This lesson is intended to shatter some of the most common myths pertaining to substance use. Students are also made aware of several forms of denial and encouraged to reflect on the role denial has played in their personal experience with substance use.
This lesson challenges students to look within and consider how stereotyping influences perception, emotion, and behavior. Students are also educated on the concept of “self-fulfilling prophecy”and consider the power in positive self-talk.
Drugs & Their Effects:
The lesson is intended to enhance awareness of drug classification and their physiological effects.
Pros & Cons:
This is a guided activity in which students provide all the lesson content. Students brainstorm all possible pros and cons stemming from substance use. The diagram used for plotting this student-given information paints a clear picture of the cost of choosing to use and the benefits from choosing to abstain from substance use.
Students compose a personal good-bye letter to their drug of choice. Students are encouraged to share their letter with the group.
The objective of this lesson is to examine situations which may pose added challenges for maintaining ones self-control. Students are also provided strategies for dealing with challenging situations and emotions. Furthermore, this lesson also contains a focus on the idea of recidivism. This concept is used to emphasize the increased likelihood of future school, legal, life problems if substance use behaviors do not change.
Establishing and pursuing goals is an essential process for behavioral modification. This lesson consists of a facilitated group discussion pertaining to short-term and long-term goals. Students are then given 20-30 minutes to develop goals and discuss the action plans for achieving said goals.
Time is provided at the conclusion of each day for students to write about their experience, reflect upon the day’s lessons, and process emotions.
Upon completing the UDA program requirements, the Intervention Specialist facilitates an exit conference with the parent/guardian and student. The objective of this conference is to communicate to the parent/guardian the established exit plan, which may contain referrals to outside agencies based on the student’s particular needs. Students are also encouraged during this time to share their short-term and long-term goals with parents/guardians with the hope to increase accountability.
I am finished... posted Dec 14, 2012
I feel this class has impacted my life for the good. I am finished doing what I did. I believe I can reach my goals now that weed is out of my life.
I am going to stop... posted Dec 14, 2012

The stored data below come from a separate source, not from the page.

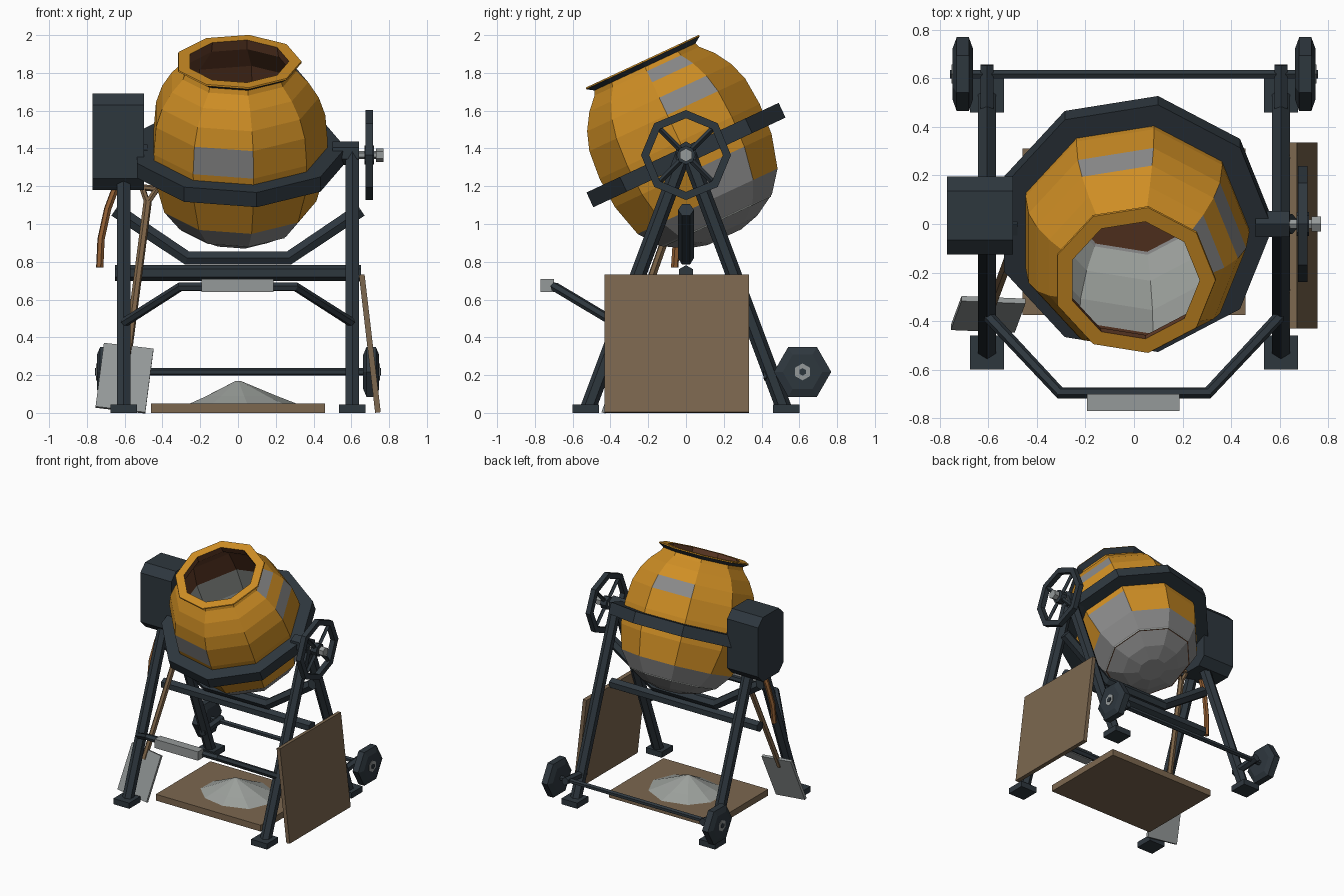
import bpy, bmesh, math
from mathutils import Vector, Matrix, Euler

if "Cube" in bpy.data.objects:
    bpy.data.objects.remove(bpy.data.objects["Cube"])

def mat(name, c):
    m = bpy.data.materials.new(name)
    m.diffuse_color = (*c, 1)
    m.use_nodes = True
    m.node_tree.nodes["Principled BSDF"].inputs["Base Color"].default_value = m.diffuse_color
    return m

YELLOW = mat("drum yellow", (.62, .27, .018))
SLATE = mat("dark slate", (.027, .038, .048))
GREY = mat("splash grey", (.25, .25, .25))
RUST = mat("inner rust", (.13, .048, .022))
MIX = mat("mix grey", (.33, .35, .33))
BOARD = mat("board brown", (.20, .135, .078))
WOOD = mat("handle wood", (.21, .13, .066))
HOSE = mat("hose copper", (.28, .11, .032))
STEEL = mat("steel", (.30, .32, .32))

def add(name, bm, *mats):
    bmesh.ops.recalc_face_normals(bm, faces=bm.faces)
    me = bpy.data.meshes.new(name)
    bm.to_mesh(me)
    bm.free()
    for m in mats:
        me.materials.append(m)
    ob = bpy.data.objects.new(name, me)
    bpy.context.collection.objects.link(ob)
    return ob

def box(name, m, size, loc, rot=None):
    bm = bmesh.new()
    r = rot if rot else Matrix.Identity(4)
    bmesh.ops.create_cube(bm, size=1, matrix=Matrix.Translation(loc) @ r @ Matrix.Diagonal((*size, 1)))
    return add(name, bm, m)

def rod(bm, p, q, r, n=6, r2=None, twist=0):
    p, q = Vector(p), Vector(q)
    d = q - p
    M = Matrix.Translation((p + q) / 2) @ d.to_track_quat('Z', 'Y').to_matrix().to_4x4() @ Matrix.Rotation(twist, 4, 'Z')
    bmesh.ops.create_cone(bm, cap_ends=True, segments=n, radius1=r, radius2=r if r2 is None else r2,
                          depth=d.length, matrix=M)

def beam(name, m, p, q, r, n=6, r2=None, twist=0):
    bm = bmesh.new()
    rod(bm, p, q, r, n, r2, twist)
    return add(name, bm, m)

def pipe(name, m, pts, r):
    cu = bpy.data.curves.new(name, 'CURVE')
    cu.dimensions = '3D'
    cu.bevel_depth, cu.bevel_resolution, cu.use_fill_caps = r, 1, True
    s = cu.splines.new('POLY')
    s.points.add(len(pts) - 1)
    for a, b in zip(s.points, pts):
        a.co = (*b, 1)
    s.use_smooth = False
    cu.materials.append(m)
    ob = bpy.data.objects.new(name, cu)
    bpy.context.collection.objects.link(ob)

def lathe(profile, n=9, closed=False):
    """Spin (height, radius) points; returns bmesh and faces keyed by (band, segment)."""
    bm = bmesh.new()
    rings = [[bm.verts.new((r * math.cos(2 * math.pi * k / n), r * math.sin(2 * math.pi * k / n), u))
              for k in range(n)] for u, r in profile]
    faces = {}
    last = len(rings) if closed else len(rings) - 1
    for i in range(last):
        a, b = rings[i], rings[(i + 1) % len(rings)]
        for k in range(n):
            j = (k + 1) % n
            faces[i, k] = bm.faces.new((a[k], a[j], b[j], b[k]))
    if not closed:
        faces['start'] = bm.faces.new(rings[0][::-1])
        faces['end'] = bm.faces.new(rings[-1])
    return bm, faces

# Drum: outer skin, lip, then inner skin back to the floor
TILT = Matrix.Translation((0, 0, 1.365)) @ Matrix.Rotation(math.radians(25), 4, 'X')
outer = [(-.48, .10), (-.45, .21), (-.38, .33), (-.27, .415), (-.09, .465), (.08, .475),
         (.235, .462), (.335, .428), (.425, .372), (.49, .31)]
lip = [(.515, .30), (.54, .338), (.548, .335), (.548, .27)]
inner = [(.49, .28), (.335, .405), (.12, .45), (-.09, .44), (-.27, .39), (-.39, .32)]
bm, faces = lathe(outer + lip + inner)
patches = {(5, 6), (6, 2), (6, 0), (8, 0), (3, 0)}      # splashed panels
first_in = len(outer) + len(lip)
for key, f in faces.items():
    if key == 'start':
        f.material_index = 1
    elif key == 'end':
        f.material_index = 2
    else:
        b = key[0]
        if b < 3 or key in patches:
            f.material_index = 1
        elif b == 10:
            f.material_index = 3
        elif b >= first_in - 1:
            f.material_index = 2 if b < first_in + 2 else 4
add("drum", bm, YELLOW, GREY, RUST, SLATE, MIX).matrix_world = TILT

# Cradle ring round the drum
bm, _ = lathe([(-.043, .46), (-.043, .57), (.043, .57), (.043, .46)], closed=True)
add("cradle_ring", bm, SLATE).matrix_world = TILT

# Trunnions, shaft and hand wheel
beam("left_trunnion", SLATE, (-.65, 0, 1.365), (-.48, 0, 1.365), .055)
beam("right_trunnion", SLATE, (.50, 0, 1.375), (.64, 0, 1.375), .062)
beam("wheel_shaft", STEEL, (.62, 0, 1.365), (.74, 0, 1.365), .022)
beam("shaft_nut", STEEL, (.73, 0, 1.365), (.77, 0, 1.365), .036)
bm, _ = lathe([(-.02, .195), (-.02, .238), (.02, .238), (.02, .195)], 8, True)
for k in range(4):
    a = math.radians(45 + 90 * k)
    rod(bm, (0, 0, 0), (.21 * math.cos(a), .21 * math.sin(a), 0), .015, 4)
rod(bm, (0, 0, -.025), (0, 0, .025), .05, 8)
add("hand_wheel", bm, SLATE).matrix_world = Matrix.Translation((.695, 0, 1.365)) @ Matrix.Rotation(math.pi / 2, 4, 'Y')

# Motor housing with chamfered long edges
motor = box("motor_housing", SLATE, (.272, .32, .51), (-.634, .035, 1.435))
bm = bmesh.new()
bm.from_mesh(motor.data)
long_edges = [e for e in bm.edges if abs(e.verts[0].co.x - e.verts[1].co.x) > .1]
bmesh.ops.bevel(bm, geom=long_edges, offset=.06, segments=1, affect='EDGES')
bm.to_mesh(motor.data)
bm.free()

# A-frames, feet, axle struts and road wheels
for side, s in (("left", -1), ("right", 1)):
    x = .605 * s
    for end, t in (("front", -1), ("back", 1)):
        beam(f"{side}_{end}_leg", SLATE, (x, .52 * t, .02), (x, .01 * t, 1.38), .042)
        box(f"{side}_{end}_foot", SLATE, (.14, .14, .045), (x, .53 * t, .0225))
    beam(f"{side}_axle_strut", SLATE, (x, .41, .2), (x, .655, .22), .03)
    bm, _ = lathe([(-.042, .105), (-.025, .152), (.025, .152), (.042, .105)], 6)
    w = add(f"{side}_road_wheel", bm, SLATE)
    w.matrix_world = Matrix.Translation((.705 * s, .617, .217)) @ Matrix.Rotation(math.pi / 2, 4, 'Y') @ Matrix.Rotation(math.pi / 2, 4, 'Z')
    beam(f"{side}_wheel_hub", STEEL, (.74 * s, .617, .217), (.751 * s, .617, .217), .045)
beam("axle", SLATE, (-.757, .617, .217), (.757, .617, .217), .02)

# Cross members and tow handle
beam("crossbar", SLATE, (-.65, 0, .74), (.65, 0, .74), .042)
pipe("cradle_brace", SLATE, [(-.65, 0, 1.075), (-.27, 0, .82), (.27, 0, .82), (.65, 0, 1.075)], .042)
pipe("tow_bar", SLATE, [(-.6, -.38, .48), (-.305, -.695, .668), (.305, -.695, .668), (.6, -.38, .48)], .025)
box("tow_grip", STEEL, (.38, .07, .07), (-.003, -.735, .675))

# Mixing board with a heap of mix
box("mixing_board", BOARD, (.92, .685, .05), (0, -.032, .025))
bm, _ = lathe([(.045, .30), (.09, .19), (.17, .012)], 9)
for v in bm.verts:
    k = 1 + .08 * math.sin(7 * v.co.x + 3 * v.co.y)
    v.co = (v.co.x * k, v.co.y * .85 * k - .03, v.co.z)
add("mix_heap", bm, MIX)

# Board leaning on the right frame
box("leaning_board", BOARD, (.03, .765, .735), (.698, -.048, .367), Matrix.Rotation(math.radians(-6.7), 4, 'Y'))

# Shovel leaning on the left frame
foot, top = Vector((-.622, -.43, .02)), Vector((-.478, -.04, 1.12))
d = (top - foot).normalized()
side_dir = (Vector((1, 0, 0)) - d * d.x).normalized()
R = Matrix((side_dir, d.cross(side_dir), d)).transposed().to_4x4()
box("shovel_blade", STEEL, (.265, .022, .36), foot + d * .175, R)
bm = bmesh.new()
rod(bm, foot + d * .28, top, .022)
for t in (-1, 1):
    rod(bm, top - d * .01, top + d * .075 + side_dir * .04 * t, .016)
rod(bm, top + d * .075 - side_dir * .055, top + d * .075 + side_dir * .055, .016)
add("shovel_handle", bm, WOOD)

# Hose hanging from the motor
pipe("motor_hose", HOSE, [(-.645, -.02, 1.2), (-.69, -.03, 1.08), (-.725, -.05, .92), (-.732, -.06, .77)], .02)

After this program, I have learned many new things I didn't know about marijuana. I found it very helpful. I am going to stop using it because it doesn't only have affects on me, it has affects on my family, friends, and girlfriend. In other words, all of my relationships. It's also not good for my health and can prevent me from achieving my goals. I don't want to become an addict so I'm going to do the right thing and stop using it for my own good and for others.
I really enjoyed it. posted Oct 14, 2009
How I feel about the DOC program is that it was helpful and that I really enjoyed it. When I first came into the class I thought that because marijuana was natural it wouldn't hurt my body but what I found out is that it only doesn't hurt you, it hurts the people around you by second hand smoke and by emotional problems. I thank the teachers here for being there for students like me and I really look up to them. Thank you!
My Experience posted Oct 14, 2009
I feel like it really helped me understand that what I was doing was bad. Also, I now understand that I don't need it in my life to get by or feel better. I had a really good experience in the DOC. My experience in DOC helped me in ways I didn't think it would.